◆ ACTION ITEM
Within the entries below, the lines from the one with "bm = parts.setdefault(name, (bmesh.new(), mat))[0]" through the one with "bm.faces.new(vs[0])" are to be set down exactly, both ends kept.
-- ENTRIES SHOWN follows --
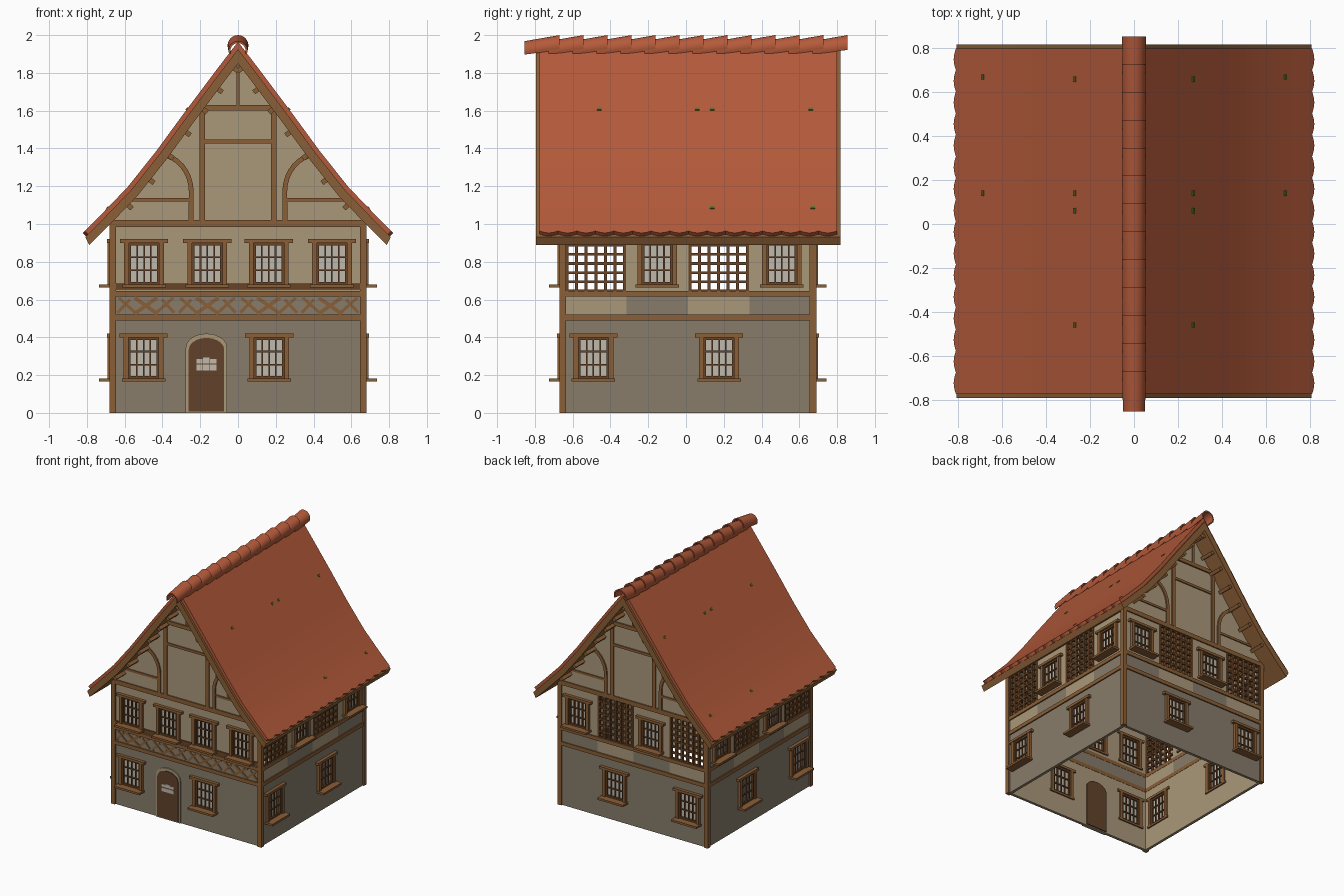
import bpy, bmesh, math
from mathutils import Vector

if "Cube" in bpy.data.objects:
    bpy.data.objects.remove(bpy.data.objects["Cube"])

H, CY = 0.68, 0.01          # half width of the body, y of its centre
SIDES = ("front", "back", "right", "left")


def material(name, *rgb):
    m = bpy.data.materials.new(name)
    m.diffuse_color = [((c / 255 + 0.055) / 1.055) ** 2.4 for c in rgb] + [1]
    m.use_nodes = True
    m.node_tree.nodes["Principled BSDF"].inputs["Base Color"].default_value = m.diffuse_color
    return m


ROOF = material("roof clay red", 180, 90, 58)
WOOD = material("light timber", 138, 94, 54)
DARK = material("dark timber", 104, 68, 38)
DOOR = material("door brown", 98, 66, 42)
PLASTER = material("plaster beige", 170, 152, 122)
STONE = material("stone grey", 136, 124, 107)
GLASS = material("pane grey", 192, 186, 172)
MOSS = material("moss green", 92, 116, 42)

parts = {}


def loft(name, mat, rings):
    """Closed solid through a list of equal rings, added to the named part."""
    bm = parts.setdefault(name, (bmesh.new(), mat))[0]
    vs = [[bm.verts.new(p) for p in r] for r in rings]
    n = len(vs[0])
    for a, b in zip(vs, vs[1:]):
        for i in range(n):
            bm.faces.new((a[i], a[(i + 1) % n], b[(i + 1) % n], b[i]))
    bm.faces.new(vs[0])
    bm.faces.new(vs[-1])


def pos(side, u, z, d):
    """Wall coordinates: u along the wall, z up, d outward from its plane."""
    return {"front": (u, CY - H - d, z), "back": (u, CY + H + d, z),
            "right": (H + d, CY + u, z), "left": (-H - d, CY + u, z)}[side]


def prism(name, mat, side, pts, d0, d1):
    loft(name, mat, [[pos(side, u, z, d) for u, z in pts] for d in (d0, d1)])


def box(name, mat, side, u0, u1, z0, z1, d0, d1):
    prism(name, mat, side, [(u0, z0), (u1, z0), (u1, z1), (u0, z1)], d0, d1)


def bar(name, mat, side, a, b, w, d0, d1):
    """Straight beam of width w from a to b in the wall plane."""
    a, b = Vector(a), Vector(b)
    t = (b - a).normalized() * w / 2
    n = Vector((-t.y, t.x))
    prism(name, mat, side, [a + n, b + n, b - n, a - n], d0, d1)


def pierced(name, mat, side, z0, z1, holes, hz0, hz1, d0, d1):
    """Wall strip with rectangular openings."""
    u = -0.655
    for a, b in holes:
        box(name, mat, side, u, a, z0, z1, d0, d1)
        box(name, mat, side, a, b, z0, hz0, d0, d1)
        if hz1 < z1:
            box(name, mat, side, a, b, hz1, z1, d0, d1)
        u = b
    box(name, mat, side, u, 0.655, z0, z1, d0, d1)


def window(side, u, z):
    """Framed window whose sill starts at height z."""
    for s in (-1, 1):
        a, b = sorted((u + s * 0.08, u + s * 0.105))
        box("window_frames", WOOD, side, a, b, z + 0.015, z + 0.235, -0.045, 0.01)
        a, b = sorted((u + s * 0.068, u + s * 0.08))
        box("window_sashes", DARK, side, a, b, z + 0.015, z + 0.235, -0.035, 0)
    box("window_headers", WOOD, side, u - 0.128, u + 0.128, z + 0.235, z + 0.255, -0.045, 0.014)
    box("window_sills", WOOD, side, u - 0.115, u + 0.115, z, z + 0.016, -0.045, 0.055)
    for a in (z + 0.016, z + 0.222):
        box("window_sashes", DARK, side, u - 0.08, u + 0.08, a, a + 0.013, -0.035, 0)
    for i in (-1, 0, 1):
        box("window_bars", DARK, side, u + i * 0.036 - 0.004, u + i * 0.036 + 0.004, z + 0.02, z + 0.23, -0.032, -0.006)
    for i in (1, 2):
        c = z + 0.02 + 0.07 * i
        box("window_bars", DARK, side, u - 0.075, u + 0.075, c - 0.004, c + 0.004, -0.032, -0.006)
    box("window_panes", GLASS, side, u - 0.08, u + 0.08, z + 0.016, z + 0.235, -0.022, -0.016)


# Walls, storey beams, windows and open lattices
LOW, CELLS = (-0.5, 0.165), (-0.4875, -0.1625, 0.1625, 0.4875)
for side in SIDES:
    holes = [(u - 0.085, u + 0.085) for u in LOW]
    pierced("ground_wall", STONE, side, 0, 0.5, holes, 0.18, 0.4, -0.022, -0.012)
    pierced("ground_wall_lining", PLASTER, side, 0, 0.5, holes, 0.18, 0.4, -0.034, -0.022)
    for u in LOW:
        window(side, u, 0.165)
    top = []
    for i, u in enumerate(CELLS):
        lattice = side != "front" and i in (0, 2)
        band = ("band_panels_plaster", PLASTER) if lattice else ("band_panels_stone", STONE)
        box(*band, side, u - 0.1625, u + 0.1625, 0.5, 0.635, -0.034, -0.012)
        if lattice:
            a, b = u - 0.152, u + 0.152
            for k in range(7):
                c = a + (b - a) * k / 6
                box("lattice", DARK, side, c - 0.008, c + 0.008, 0.64, 0.99, -0.03, -0.008)
            for k in range(8):
                c = 0.645 + 0.0485 * k
                box("lattice", DARK, side, a, b, c - 0.007, c + 0.007, -0.027, -0.011)
            top.append((u - 0.16, u + 0.16, 0.645, 0.985))
        else:
            w = u + math.copysign(0.01, u) * (abs(u) > 0.3)
            window(side, w, 0.665)
            top.append((w - 0.085, w + 0.085, 0.68, 0.9))
    u = -0.655
    for a, b, z0, z1 in top:
        box("upper_wall", PLASTER, side, u, a, 0.64, 1.0, -0.034, -0.012)
        box("upper_wall", PLASTER, side, a, b, 0.64, z0, -0.034, -0.012)
        box("upper_wall", PLASTER, side, a, b, z1, 1.0, -0.034, -0.012)
        u = b
    box("upper_wall", PLASTER, side, u, 0.655, 0.64, 1.0, -0.034, -0.012)
    for z0, z1 in ((0.49, 0.52), (0.615, 0.645), (0.985, 1.02)):
        box("storey_beams", WOOD, side, -0.66, 0.66, z0, z1, -0.036, -0.002)
for s in ("front", "back"):
    for a in (-0.68, 0.645):
        box("corner_posts", WOOD, s, a, a + 0.035, 0, 1.02, -0.035, 0)

# Ornamental braces on the front band
box("front_sill_beam", DARK, "front", -0.645, 0.645, 0.652, 0.685, -0.03, -0.004)
for u in CELLS:
    for s in (-1, 1):
        bar("band_braces", WOOD, "front", (u - s * 0.06, 0.525), (u + s * 0.06, 0.61), 0.02, -0.02, -0.006)
        bar("band_braces", WOOD, "front", (u + s * 0.05, 0.525), (u + s * 0.145, 0.61), 0.016, -0.02, -0.007)
        bar("band_braces", WOOD, "front", (u + s * 0.15, 0.53), (u + s * 0.085, 0.6), 0.016, -0.02, -0.008)


# Arched door with surround and a small light
def arch(u, w, z0, z1, rise, n=10):
    return [(u - w, z0), (u + w, z0)] + [(u + w * math.cos(math.pi * i / n), z1 + rise * math.sin(math.pi * i / n))
                                         for i in range(n + 1)]


prism("door_surround", PLASTER, "front", arch(-0.167, 0.11, 0, 0.345, 0.075), -0.03, -0.004)
prism("door_leaf", DOOR, "front", arch(-0.167, 0.094, 0.008, 0.335, 0.062), -0.042, 0.001)
for i in (-1, 0, 1):
    for z0, h in ((0.225, 0.03), (0.262, 0.03 - 0.008 * abs(i))):
        box("door_light", GLASS, "front", -0.184 + i * 0.037, -0.15 + i * 0.037, z0, z0 + h, -0.01, 0.003)

# Roof profile, sagging towards the eaves
PROFILE = [Vector(p) for p in ((0, 1.965), (0.13, 1.795), (0.28, 1.595), (0.43, 1.39),
                               (0.585, 1.195), (0.72, 1.055), (0.812, 0.963))]


def normal(i):
    a, b = PROFILE[max(i - 1, 0)], PROFILE[min(i + 1, 6)]
    t = (b - a).normalized()
    return Vector((-t.y, t.x))


def off(d, ext=0.0):
    """Right half of the profile moved inward by d, lengthened by ext."""
    pts = [p - normal(i) * d for i, p in enumerate(PROFILE)]
    pts[0] = Vector((0, PROFILE[0].y - d / normal(0).y))
    pts[-1] = pts[-1] + (PROFILE[-1] - PROFILE[-2]).normalized() * ext
    return pts


for s in (-1, 1):
    # scalloped tile sheet and timber boarding beneath
    rings, n = [], 128
    for j in range(n + 1):
        e = 0.014 * abs(math.sin(math.pi * 16 * j / n))
        y = -0.775 + 1.575 * j / n
        rings.append([(s * p.x, y, p.y) for p in off(0, e) + off(0.024, e)[::-1]])
    loft("roof_tiles", ROOF, rings)
    pts = [(s * p.x, p.y) for p in off(0.024, 0.02) + off(0.07, 0.035)[::-1]]
    loft("roof_boarding", WOOD, [[(x, y, z) for x, z in pts] for y in (-0.793, 0.818)])
    # moss tufts
    for y, x in ((-0.46, 0.27), (0.06, 0.27), (0.14, 0.27), (0.66, 0.27), (0.67, 0.69), (0.14, 0.69)):
        i = max(k for k in range(6) if PROFILE[k].x <= x)
        t = (PROFILE[i + 1] - PROFILE[i]).normalized()
        p = PROFILE[i] + t * ((x - PROFILE[i].x) / t.x)
        m = Vector((-t.y, t.x)) * 0.005
        q = [p - t * 0.01 - m, p + t * 0.01 - m, p + t * 0.007 + m, p - t * 0.007 + m]
        loft("moss", MOSS, [[(s * v.x, yy, v.y) for v in q] for yy in (y - 0.012, y + 0.012)])

# Overlapping ridge tiles, each tilted up towards the back
for k in range(13):
    y = -0.855 + 0.127 * k
    rings = []
    for yy, zc, r in ((y, 1.918, 0.05), (y + 0.186, 1.945, 0.055)):
        ang = [math.radians(-25 + 230 * i / 16) for i in range(17)]
        rings.append([(r * math.cos(a), yy, zc + r * math.sin(a)) for a in ang]
                     + [((r - 0.01) * math.cos(a), yy, zc + (r - 0.01) * math.sin(a)) for a in ang[::-1]])
    loft("ridge_tiles", ROOF, rings)

# Gables: plaster, frame, curved braces and overhang pegs
inner = [(p.x, p.y) for p in off(0.05) if p.x < 0.65] + [(0.66, 1.045), (0.66, 0.99)]
gable = inner + [(-x, z) for x, z in inner[:0:-1]]
for side in ("front", "back"):
    prism("gable_wall", PLASTER, side, gable, -0.034, -0.012)
    g = ("gable_timbers", WOOD, side)
    box(*g, -0.2, 0.2, 1.6, 1.63, -0.02, 0)
    box(*g, -0.18, 0.18, 1.427, 1.447, -0.02, -0.003)
    box(*g, -0.009, 0.009, 1.63, 1.9, -0.02, -0.003)
    for s in (-1, 1):
        a, b = sorted((s * 0.175, s * 0.205))
        box(*g, a, b, 1.02, 1.605, -0.02, -0.001)
        a, b = sorted((s * 0.245, s * 0.575))
        box(*g, a, b, 1.12, 1.138, -0.02, -0.004)
        arc = [math.radians(90 * i / 8) for i in range(8)]
        curve = [(0.235, 1.02)] + [(0.42 - 0.185 * math.cos(t), 1.17 + 0.21 * math.sin(t)) for t in arc]
        curve += [(0.26 + 0.16 * (1 - math.cos(t)), 1.17 + 0.185 * math.sin(t)) for t in arc[::-1]] + [(0.262, 1.02)]
        prism(*g, [(s * x, z) for x, z in curve], -0.02, -0.002)
        for x in (0.075, 0.16, 0.24, 0.33, 0.42, 0.52, 0.63):
            i = max(k for k in range(6) if PROFILE[k].x <= x)
            t = (PROFILE[i + 1] - PROFILE[i]).normalized()
            p = PROFILE[i] + t * ((x - PROFILE[i].x) / t.x) - Vector((-t.y, t.x)) * 0.08
            a, b = p - t * 0.013, p + t * 0.013
            bar("overhang_pegs", WOOD, side, (s * a.x, a.y), (s * b.x, b.y), 0.032, -0.012, 0.105)

# Turn every collected part into an object
for name, (bm, mat) in parts.items():
    bmesh.ops.recalc_face_normals(bm, faces=bm.faces)
    me = bpy.data.meshes.new(name)
    bm.to_mesh(me)
    bm.free()
    me.materials.append(mat)
    ob = bpy.data.objects.new(name, me)
    bpy.context.collection.objects.link(ob)
    if name in ("roof_tiles", "ridge_tiles", "roof_boarding"):
        bpy.ops.object.select_all(action="DESELECT")
        ob.select_set(True)
        bpy.context.view_layer.objects.active = ob
        bpy.ops.object.shade_smooth_by_angle(angle=math.radians(35))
-- ENTRIES SHOWN concluded --
◆ ANSWER BELOW
    bm = parts.setdefault(name, (bmesh.new(), mat))[0]
    vs = [[bm.verts.new(p) for p in r] for r in rings]
    n = len(vs[0])
    for a, b in zip(vs, vs[1:]):
        for i in range(n):
            bm.faces.new((a[i], a[(i + 1) % n], b[(i + 1) % n], b[i]))
    bm.faces.new(vs[0])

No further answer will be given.